The Harvard Management Company — which stewards the University’s $50.7 billion endowment — reported the endowment’s investments in fossil fuels have fallen below 2 percent, as Harvard remains on pace to fully divest from the industry by 2050.

The latest details of the University’s 2020 commitment to achieve net-zero emissions in its endowment by 2050 and meet its fossil fuels divestment goals were reported by HMC on Wednesday as a part of the annual climate report.

“HMC’s remaining exposure to private equity funds focused on the exploration and development of fossil fuels represented less than 2 percent of the endowment, a decrease from 2022,” the report said. “As expected, the endowment’s exposure to climate transition solutions is on pace to exceed those in fossil fuel-related investments in the next few years.”

Following both public and student pressures for the University to complete a full divestment from the fossil fuel industry, then-Harvard President Lawrence S. Bacow directed HMC to develop a plan to reach net zero emissions by 2050 and address its ties to the fossil fuel industry.
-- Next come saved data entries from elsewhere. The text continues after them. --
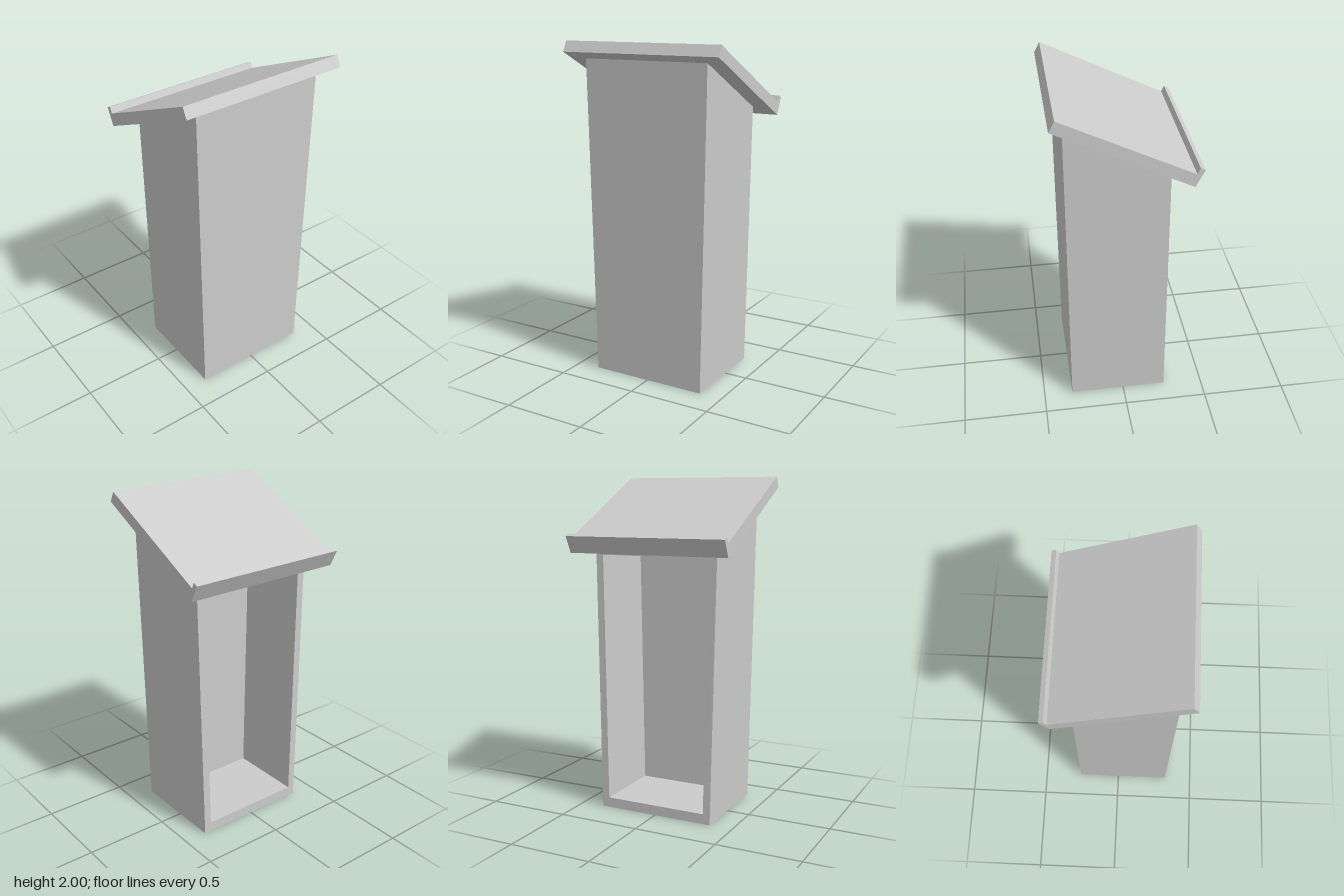
import * as THREE from 'three';

const material = new THREE.MeshStandardMaterial({ color: 0xcccccc, flatShading: true });

// Half width of the cabinet, widening with height
const halfWidth = (y) => 0.36 + 0.0184 * y;

// Four corners of a tapered upright section, counter-clockwise seen from the front
function section(bottomY, topY, bottomZ, topZ, inset = 0) {
  const b = halfWidth(bottomY) - inset, t = halfWidth(topY) - inset;
  return [[-b, bottomY, bottomZ], [b, bottomY, bottomZ], [t, topY, topZ], [-t, topY, topZ]];
}

// Skin over successive four-cornered sections, capped at both ends
function loft(sections) {
  const positions = [];
  const quad = (a, b, c, d) => positions.push(...a, ...b, ...c, ...a, ...c, ...d);
  quad(...sections[0]);
  for (let s = 0; s < sections.length - 1; s++) {
    const p = sections[s], q = sections[s + 1];
    for (let i = 0; i < 4; i++) {
      const j = (i + 1) % 4;
      quad(p[i], q[i], q[j], p[j]);
    }
  }
  quad(...[...sections[sections.length - 1]].reverse());
  const geometry = new THREE.BufferGeometry();
  geometry.setAttribute('position', new THREE.Float32BufferAttribute(positions, 3));
  geometry.computeVertexNormals();
  return geometry;
}

export function createModel() {
  const group = new THREE.Group();
  const add = (name, geometry) => {
    const mesh = new THREE.Mesh(geometry, material);
    mesh.name = name;
    group.add(mesh);
  };

  // Cabinet: front face, outer sides, back frame, then the cavity behind it
  add('cabinet', loft([
    section(0, 1.9, 0.325, 0.33),
    section(0, 1.612, -0.262, -0.25),
    section(0.06, 1.545, -0.262, -0.25, 0.045),
    section(0.06, 1.545, 0.2, 0.205, 0.045),
  ]));

  // Sloping reading board with a raised lip along its low edge, as (z, y) profile
  const profile = [
    [0.405, 1.938], [-0.355, 1.558], [-0.405, 1.657],
    [-0.378, 1.671], [-0.362, 1.635], [0.373, 2.0],
  ];
  const shape = new THREE.Shape(profile.map(([z, y]) => new THREE.Vector2(-z, y)));
  const board = new THREE.ExtrudeGeometry(shape, { depth: 1, bevelEnabled: false });
  board.translate(0, 0, -0.5).rotateY(Math.PI / 2);
  add('readingBoard', board);

  return group;
}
The current fossil fuel holdings are what Bacow labeled as the endowment's “legacy investments,” meaning HMC has avoided direct exposure to fossil fuels when investing in new private equity funds.

Harvard’s fossil fuel investments are currently worth approximately $1 billion.

HMC has since adopted a “thematic strategy” to generate endowment returns by investing in technologies that accelerate the low-carbon transition. The strategy includes investments that not only directly reduce emissions, but also investing in climate transition solutions which now exceed 1 percent of the endowment.

HMC’s climate-focused investments are largely through venture capital and asset management firms. In the report, they mentioned the frameworks of Breakthrough Energy and Eclipse as exemplary leaders in climate conscious investing.

“HMC is optimistic that these investments in climate solutions will help drive sustainable development and job growth, while generating competitive financial returns,” the report reads.

HMC is currently developing frameworks to accurately assess the endowment’s emissions, but has faced challenges in calculating climate statistics for the portion of the endowment that has been outsourced to external managers, per to the report.

Hedge funds represent the second largest asset class in HMC’s portfolio, comprising 31 percent of the portfolio. Assessing the carbon emissions of hedge funds remains the “most challenging” part of their ongoing effort to document Harvard’s entire endowment portfolio, the report stated.

While many asset owners with net zero commitments simply exclude hedge funds from their emissions analyses, HMC is working with a third-party service provider to pilot a custom hedge fund carbon emissions report.

Over the coming year, HMC has pledged to improve its access to climate-related data from its external managers to establish a baseline measurement for the portfolio to identify short term targets for reductions.

“HMC recognizes the critical need to develop and disclose interim goals and progress toward the achievement of those goals to ensure accountability and transparency,” the report stated.

While HMC is committed to fulfilling its net zero commitments with fund and portfolio managers, they are also committed to holding their internal operations to a carbon neutral standard.

2023 marked the second consecutive year HMC’s operations were carbon neutral and aligned its services with the University’s climate commitments.

—Staff writer Sidney K. Lee can be reached at Follow her on Twitter @sidneyklee.

—Staff writer Thomas J. Mete can be reached at Follow him on Twitter @thomasjmete.